The National Congress of American Indians is the oldest, largest and most representative American Indian and Alaskan Native organization serving the broad interests of tribal governments and communities.
Available online: http://www.ncai.org/
It is included in the CJS Resource Library under the categories listed below. Select a link to find other resources in that category.
- Environmental Issues: At the heart of the National Congress of American Indians’ advocacy work is the connection between native people and their land and natural resources.
- Governance: From 1944 to the modern era of government relations between tribal governments and U.S. governments, the National Congress of American Indians has been a leading force and voice in protecting tribal sovereignty. The organization engages in both legislative and administrative advocacy on behalf of its membership.
- Legal Issues: The National Congress of American Indians’ legal filings database includes amicus briefs and documents relevant to judicial matters affecting Indian Country as well as important documents from the Tribal Supreme Court Project.
- Preparedness / Emergency Response: Beyond supporting tribal nations during times of crisis, the National Congress of American Indians focuses on proactively equipping tribal leaders before challenges arise.
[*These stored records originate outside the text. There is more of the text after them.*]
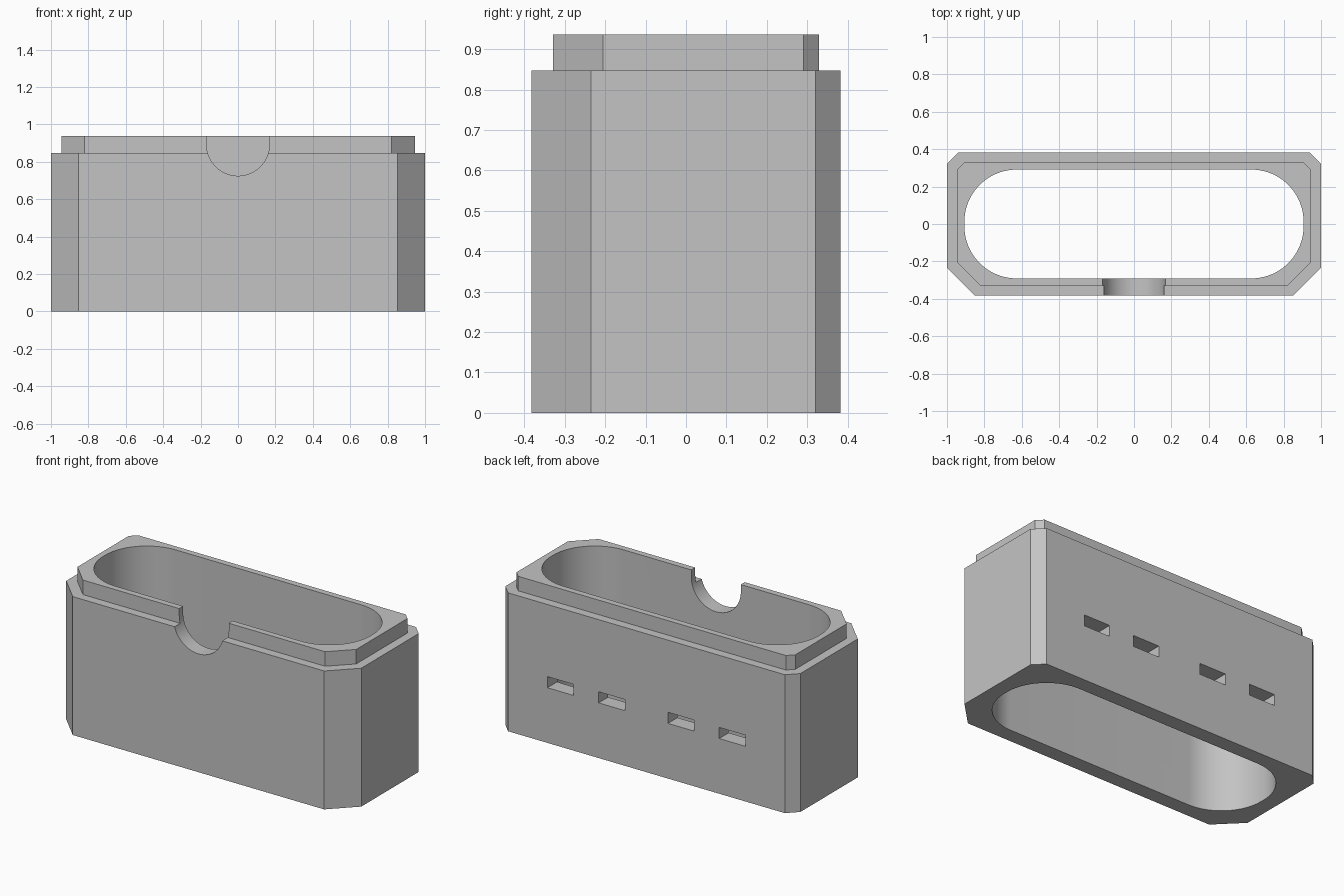
import bpy, bmesh, math
from mathutils import Vector

if "Cube" in bpy.data.objects:
    bpy.data.objects.remove(bpy.data.objects["Cube"])

grey = bpy.data.materials.new("light grey")
grey.diffuse_color = (0.55, 0.55, 0.55, 1)
grey.use_nodes = True
grey.node_tree.nodes["Principled BSDF"].inputs["Base Color"].default_value = grey.diffuse_color


def prism(name, pts, extrude):
    """Solid made by extruding a closed outline of 3D points."""
    bm = bmesh.new()
    base = bm.faces.new([bm.verts.new(p) for p in pts])
    top = bmesh.ops.extrude_face_region(bm, geom=[base])["geom"]
    bmesh.ops.translate(bm, vec=Vector(extrude),
                        verts=[v for v in top if isinstance(v, bmesh.types.BMVert)])
    bmesh.ops.recalc_face_normals(bm, faces=bm.faces)
    me = bpy.data.meshes.new(name)
    bm.to_mesh(me)
    bm.free()
    me.materials.append(grey)
    ob = bpy.data.objects.new(name, me)
    bpy.context.collection.objects.link(ob)
    return ob


def chamfered(x, y, front, back, z):
    """Rectangle with large front chamfers and small back chamfers."""
    half = [(x - front, -y), (x, -y + front), (x, y - back), (x - back, y)]
    return [(a, b, z) for a, b in half] + [(-a, b, z) for a, b in reversed(half)]


def combine(target, tool, operation):
    mod = target.modifiers.new(operation, 'BOOLEAN')
    mod.object, mod.operation, mod.solver = tool, operation, 'EXACT'
    bpy.context.view_layer.objects.active = target
    bpy.ops.object.modifier_apply(modifier=mod.name)
    bpy.data.objects.remove(tool)


# Chamfered outer shell with the stepped-in lip on top
shell = prism("case_shell", chamfered(1, 0.383, 0.148, 0.062, 0), (0, 0, 0.848))
lip = prism("lip", chamfered(0.945, 0.329, 0.124, 0.038, 0.4), (0, 0, 0.537))
combine(shell, lip, 'UNION')

# Rounded cavity, open at top and bottom
r, hx, hy, n = 0.28, 0.907, 0.291, 20
cavity = []
for k, (sx, sy) in enumerate([(1, 1), (-1, 1), (-1, -1), (1, -1)]):
    for i in range(n + 1):
        a = math.pi / 2 * (k + i / n)
        cavity.append((sx * (hx - r) + r * math.cos(a),
                       sy * (hy - r) + r * math.sin(a), -0.2))
combine(shell, prism("cavity_cutter", cavity, (0, 0, 1.5)), 'DIFFERENCE')

# U-shaped finger notch in the front wall
r, zc, n = 0.168, 0.893, 32
notch = [(-r, -0.6, 1.2)]
notch += [(-r * math.cos(math.pi * i / n), -0.6, zc - r * math.sin(math.pi * i / n))
          for i in range(n + 1)]
notch.append((r, -0.6, 1.2))
combine(shell, prism("notch_cutter", notch, (0, 0.6, 0)), 'DIFFERENCE')

# Four slots through the back wall
for x in (-0.582, -0.235, 0.235, 0.582):
    slot = [(x + sx * 0.089, 0.15, z)
            for sx, z in ((-1, 0.338), (1, 0.338), (1, 0.406), (-1, 0.406))]
    combine(shell, prism("slot_cutter", slot, (0, 0.4, 0)), 'DIFFERENCE')

# Smooth cavity and notch, crisp chamfers
bpy.ops.object.select_all(action='DESELECT')
shell.select_set(True)
bpy.context.view_layer.objects.active = shell
bpy.ops.object.shade_smooth_by_angle(angle=math.radians(25))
- Rural / Small Jurisdictions: Currently, 566 sovereign tribal nations (variously called tribes, nations, bands, pueblos, communities, and native villages) have a formal nation-to-nation relationship with the U.S. government and are defined as “federally recognized tribes.” Two-hundred-and-twenty-nine of these tribal nations are located in Alaska; the remaining tribes are located in 34 other states.
- Tribal Issues: The National Congress of American Indians was founded in response to the emerging threat of termination. The founding members stressed the need for unity and cooperation among tribal governments and people for the security and protection of treaty and sovereign rights, while also committing to the betterment of the quality of life of native people.